Subterranean – New Designs on Bowie’s Berlin
British drummer Dylan Howe leads his own small ensemble, plays drums in his father’s trio (dad is guitarist Steve Howe) and has worked with Wilko Johnson and Ian Dury among others here covers Bowie’s Berlin-era instrumentals; reinterprets them, shifts their context. The electronic elements are still crucial hallmarks but the saxophones of Julian Siegal and Brandon Allen turn All Saints into Tenor Madness as overseen by Eno, the late-night waft of jazz that permeates Wayne Shorter’s score from Glengarry Glen Ross is as crucial to opening cut, Subterraneans as Low.
Portishead’s Adrian Utley guests on the 11-minute version of Warszawa, its Bowie-version motif easily recognisable with jazz shapes darting all about, playing peekaboo with the song’s melody. Steve Howe pops in for album closer, Moss Garden. The rest of the time it’s Dylan and his band – the piano of Ross Stanley a crucial element in particular, drizzled out over the tunes in a way that occasionally shows glimpses of the great Mike Garson, many of these pieces feeling, texturally, like they wouldn’t have been out of place as part of the fabric of Bowie’s great, underrated/overlooked Outside.
Weeping Wall begins with a short hint that an open drum solo will emerge, but that’s cut off by the insistence of the groove. Stanley’s piano and synths lead the way and Howe, as seems to be his job here with these casually stunning arrangements, offers surprises in the punctuation of the piece. It’s all about new phrasing and Howe’s job as leader for this set is to change the flow of the conversation. He does that well on Wall and Some Are, creating space for the other instruments to dance.
Art Decade is another perfect example of how these new jazz clothes have been draped over the existing ambient/electronic form. You can always say the original shape of the tune still but the new outfit accentuates the latest twirl.
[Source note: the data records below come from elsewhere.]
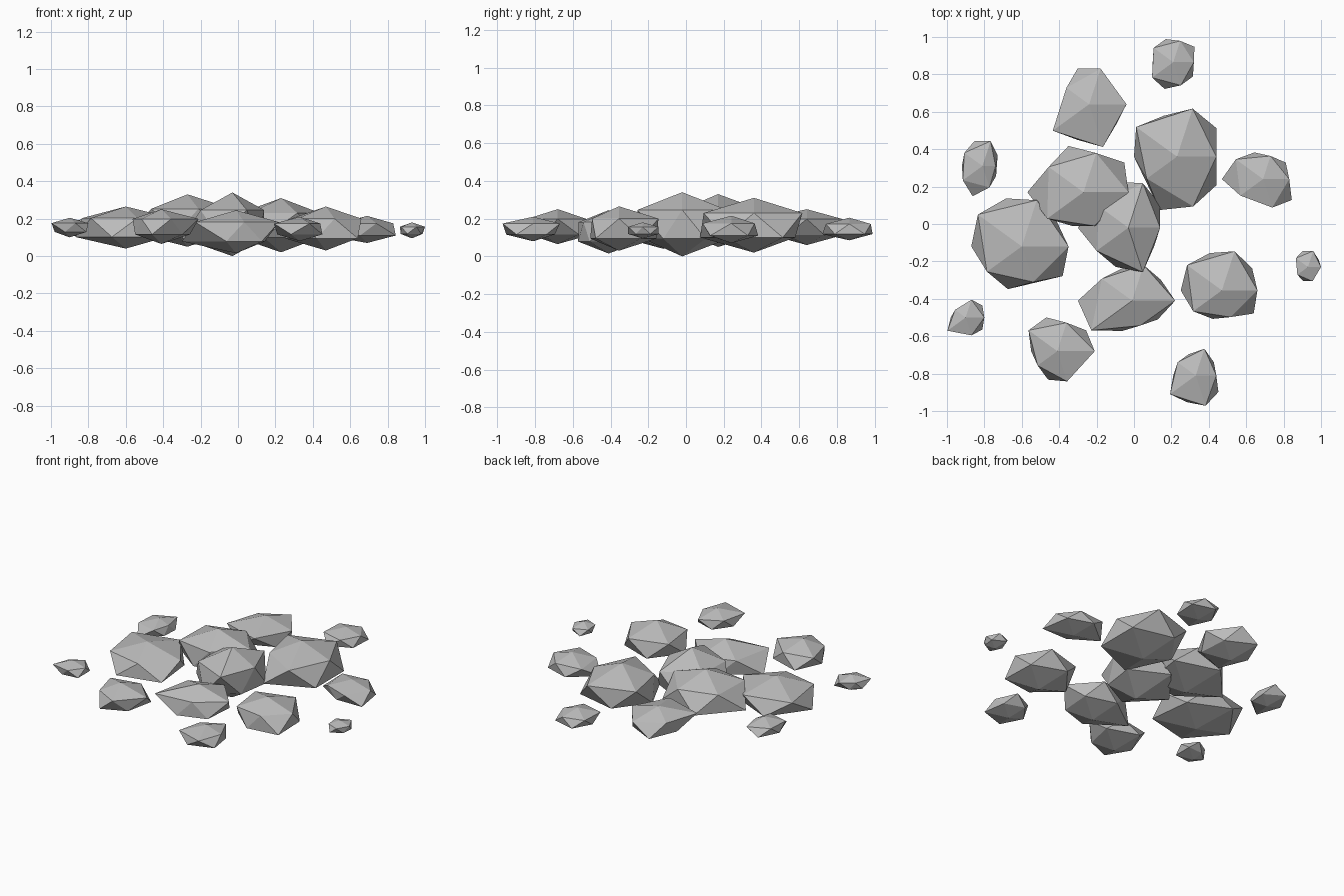
import bpy, bmesh, math

stone = bpy.data.materials.new("grey_stone")
stone.diffuse_color = (0.5, 0.5, 0.5, 1)


def rock(name, x, y, bottom, top, radii):
    """Flattened 20-sided icosphere; its two rings get uneven radii (in hundredths),
    one every 36 degrees counter-clockwise from +x."""
    bm = bmesh.new()
    bmesh.ops.create_icosphere(bm, subdivisions=1, radius=1)
    for v in bm.verts:
        if abs(v.co.z) < 0.9:
            a = math.atan2(v.co.y, v.co.x)
            r = radii[round(math.degrees(a) / 36) % 10] / 100
            v.co.x, v.co.y = r * math.cos(a), r * math.sin(a)
        v.co.z = (top - bottom) / 2 * v.co.z
    mesh = bpy.data.meshes.new(name)
    bm.to_mesh(mesh)
    bm.free()
    mesh.materials.append(stone)
    ob = bpy.data.objects.new(name, mesh)
    ob.location = (x, y, (top + bottom) / 2)
    bpy.context.collection.objects.link(ob)


# Large rocks in the middle
rock("centre_rock", -0.03, -0.02, 0.00, 0.34, (17, 21, 25, 26, 20, 27, 21, 22, 25, 17))
rock("north_east_rock", 0.23, 0.36, 0.02, 0.31, (21, 26, 27, 23, 27, 23, 20, 30, 28, 26))
rock("north_west_rock", -0.27, 0.17, 0.05, 0.33, (24, 27, 22, 26, 23, 30, 24, 19, 19, 22))
rock("west_rock", -0.60, -0.12, 0.04, 0.265, (25, 23, 26, 27, 29, 27, 23, 24, 20, 27))
rock("south_rock", -0.01, -0.41, 0.015, 0.245, (23, 19, 20, 18, 20, 29, 27, 17, 14, 17))
rock("south_east_rock", 0.47, -0.355, 0.03, 0.265, (19, 20, 22, 21, 23, 22, 19, 16, 15, 21))

# Medium rocks around them
rock("far_north_west_rock", -0.24, 0.64, 0.06, 0.25, (20, 16, 20, 20, 15, 14, 24, 20, 24, 18))
rock("far_south_west_rock", -0.41, -0.68, 0.065, 0.25, (20, 19, 16, 19, 19, 14, 13, 16, 17, 14))
rock("far_east_rock", 0.69, 0.24, 0.07, 0.215, (14, 15, 13, 15, 18, 22, 15, 12, 16, 19))
rock("far_south_rock", 0.33, -0.81, 0.08, 0.21, (11, 12, 15, 12, 12, 12, 17, 15, 17, 15))
rock("far_north_rock", 0.21, 0.865, 0.085, 0.205, (11, 14, 12, 13, 13, 11, 14, 15, 13, 13))

# Small stray pebbles
rock("west_pebble", -0.81, 0.31, 0.09, 0.205, (7, 10, 14, 14, 12, 11, 13, 17, 12, 9))
rock("south_west_pebble", -0.90, -0.50, 0.10, 0.205, (10, 11, 10, 6, 7, 8, 12, 8, 10, 11))
rock("east_pebble", 0.93, -0.23, 0.095, 0.18, (7, 7, 9, 9, 8, 6, 7, 8, 8, 6))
A whole new way of hearing some of the most intriguing music Bowie made. Howe’s new directions keep the gentle-creeping feel of Bowie’s tunes but give them (just a bit more of) a pulse; allow them to dance. It’s a stunning recreation, somehow faithful and yet you just wouldn’t think it’d work on paper. Well, on the record these songs truly come alive.